* Assignment
Copy word for word, please, the lines of the entries below running from the one containing "const HALF = 0.545, PINCH" to the one containing "const SIGNS = [1, -1];", both ends included.

Saved data entries:
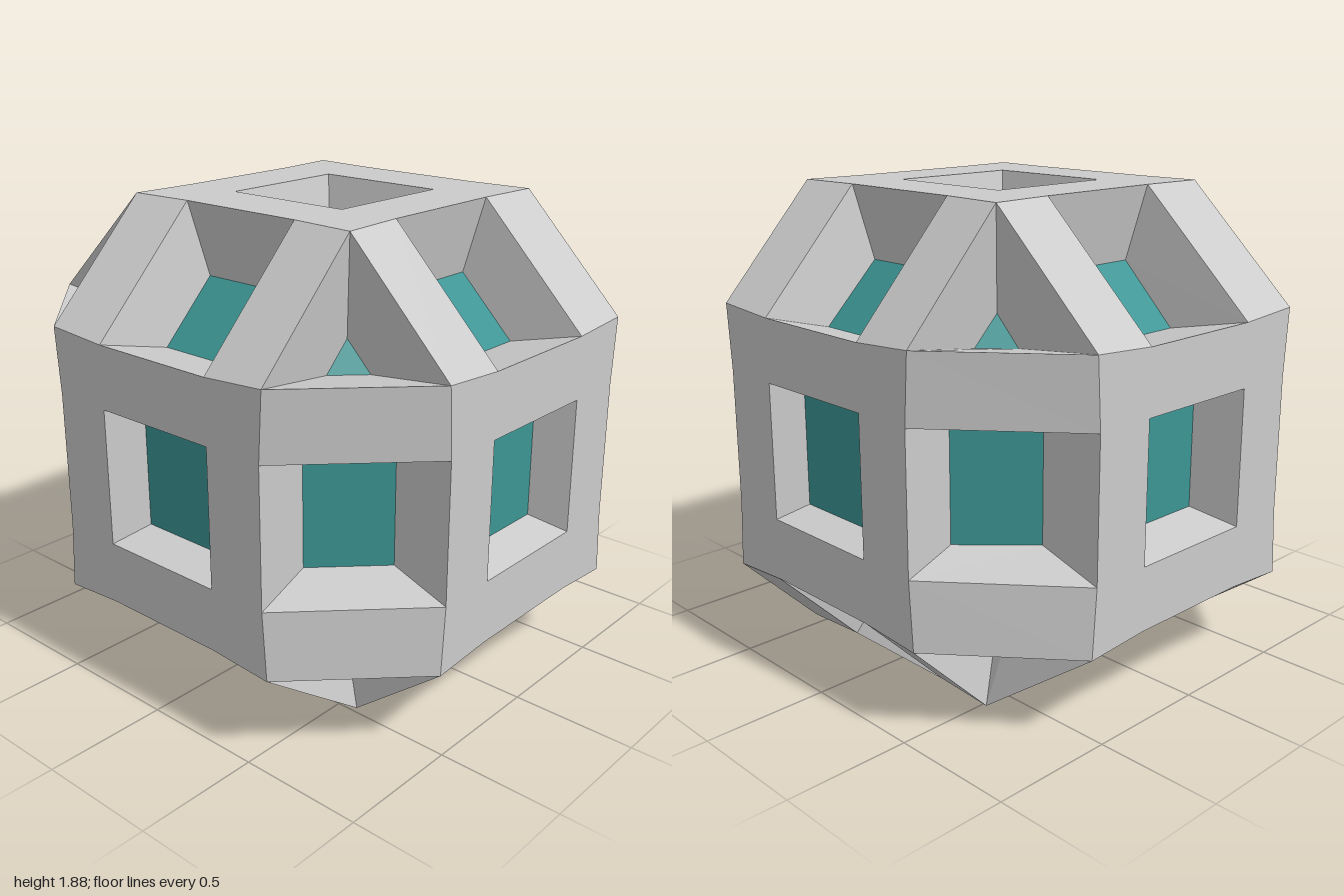
import * as THREE from 'three';

const CENTER = new THREE.Vector3(0.015, 0.895, 0.0225);
// Distance of each main face from the centre, [positive, negative] per axis
const FACE = [[0.95, 0.98], [0.99, 0.895], [0.98, 1.02]];
const HALF = 0.545, PINCH = 0.527, HOLE = 0.275, FLOOR = 0.235;
const FLOOR_D = 0.82;               // depth of main hole floors
const EDGE_A = 0.695, EDGE_B = 0.46; // edge hole floors
const SIGNS = [1, -1];

// Point from three axis/value pairs, relative to the centre
function pt(k, a, m, b, n, c) {
  const p = [0, 0, 0];
  p[k] = a; p[m] = b; p[n] = c;
  return new THREE.Vector3(...p);
}

// Point on the main face of axis k and sign s; the bottom face is slightly shifted
function onFace(k, s, m, b, n, c) {
  const p = pt(k, s * FACE[k][s > 0 ? 0 : 1], m, b, n, c);
  if (k === 1 && s < 0) p.add(new THREE.Vector3(0.053, 0, 0.005));
  return p;
}

const middle = (pts) => pts.reduce((sum, p) => sum.add(p), new THREE.Vector3()).divideScalar(pts.length);

// Collects flat polygons, each wound so that it faces a given point
class Faces {
  constructor() { this.data = []; }
  add(pts, toward) {
    const normal = pts[1].clone().sub(pts[0]).cross(pts[2].clone().sub(pts[0]));
    const list = normal.dot(toward.clone().sub(middle(pts))) < 0 ? [...pts].reverse() : pts;
    for (let i = 1; i < list.length - 1; i++) {
      for (const p of [list[0], list[i], list[i + 1]]) this.data.push(p.x, p.y, p.z);
    }
  }
  // Sloping walls between an outer and an inner loop, facing into the hole
  walls(outer, inner) {
    const inside = middle([...outer, ...inner]);
    outer.forEach((p, i) => {
      const j = (i + 1) % outer.length;
      this.add([p, outer[j], inner[j], inner[i]], inside);
    });
  }
  mesh(name, color) {
    const geo = new THREE.BufferGeometry();
    geo.setAttribute('position', new THREE.Float32BufferAttribute(this.data, 3));
    geo.computeVertexNormals();
    const mesh = new THREE.Mesh(geo, new THREE.MeshStandardMaterial({ color, flatShading: true, side: THREE.DoubleSide }));
    mesh.name = name;
    mesh.position.copy(CENTER);
    return mesh;
  }
}

export function createModel() {
  const frames = new Faces(), bars = new Faces(), walls = new Faces();
  const pits = new Faces(), floors = new Faces();

  // Six square frames with a tapered square hole
  for (let k = 0; k < 3; k++) {
    const m = (k + 1) % 3, n = (k + 2) % 3;
    for (const s of SIGNS) {
      const far = pt(k, s * 5, m, 0, n, 0);
      const corners = [[1, 1], [-1, 1], [-1, -1], [1, -1]];
      const outer = corners.map(([u, v]) => onFace(k, s, m, u * HOLE, n, v * HOLE));
      const inner = corners.map(([u, v]) => pt(k, s * FLOOR_D, m, u * FLOOR, n, v * FLOOR));
      walls.walls(outer, inner);
      floors.add(inner, far);
      for (const [a, b] of [[m, n], [n, m]]) {
        for (const t of SIGNS) {
          const f = (x, y) => onFace(k, s, a, t * x, b, y);
          frames.add([f(PINCH, -HOLE), f(PINCH, HOLE), f(HOLE, HOLE), f(HOLE, -HOLE)], far);
          for (const w of SIGNS) {
            frames.add([f(HALF, w * HALF), f(PINCH, w * HOLE), f(HOLE, w * HOLE)], far);
          }
        }
      }
    }
  }

  // Twelve edges: two bars and a tapered hole between neighbouring frames
  for (let n = 0; n < 3; n++) {
    const k = (n + 1) % 3, m = (n + 2) % 3;
    for (const s of SIGNS) for (const t of SIGNS) {
      const far = pt(k, s * 5, m, t * 5, n, 0);
      const a = (x, z) => onFace(k, s, m, t * x, n, z);
      const b = (x, z) => onFace(m, t, k, s * x, n, z);
      for (const w of SIGNS) {
        bars.add([a(HALF, w * HALF), a(PINCH, w * HOLE), b(PINCH, w * HOLE), b(HALF, w * HALF)], far);
      }
      const outer = [a(PINCH, HOLE), a(PINCH, -HOLE), b(PINCH, -HOLE), b(PINCH, HOLE)];
      const inner = [[EDGE_A, EDGE_B, 1], [EDGE_A, EDGE_B, -1], [EDGE_B, EDGE_A, -1], [EDGE_B, EDGE_A, 1]]
        .map(([x, y, w]) => pt(k, s * x, m, t * y, n, w * FLOOR));
      walls.walls(outer, inner);
      floors.add(inner, far);
    }
  }

  // Eight triangular corner pits
  for (const x of SIGNS) for (const y of SIGNS) for (const z of SIGNS) {
    const outer = [
      onFace(0, x, 1, y * HALF, 2, z * HALF),
      onFace(1, y, 2, z * HALF, 0, x * HALF),
      onFace(2, z, 0, x * HALF, 1, y * HALF),
    ];
    const inner = [0, 1, 2].map((i) => {
      const c = [0.48, 0.48, 0.48];
      c[i] = 0.59;
      return new THREE.Vector3(c[0] * x, c[1] * y, c[2] * z);
    });
    pits.walls(outer, inner);
    floors.add(inner, new THREE.Vector3(x, y, z).multiplyScalar(5));
  }

  const group = new THREE.Group();
  group.name = 'latticeBall';
  group.add(
    frames.mesh('squareFrames', 0xcccccc),
    bars.mesh('edgeBars', 0xcccccc),
    walls.mesh('holeWalls', 0xcccccc),
    pits.mesh('cornerPits', 0xcccccc),
    floors.mesh('holeFloors', 0x3b9594),
  );
  return group;
}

* The answer
const HALF = 0.545, PINCH = 0.527, HOLE = 0.275, FLOOR = 0.235;
const FLOOR_D = 0.82;               // depth of main hole floors
const EDGE_A = 0.695, EDGE_B = 0.46; // edge hole floors
const SIGNS = [1, -1];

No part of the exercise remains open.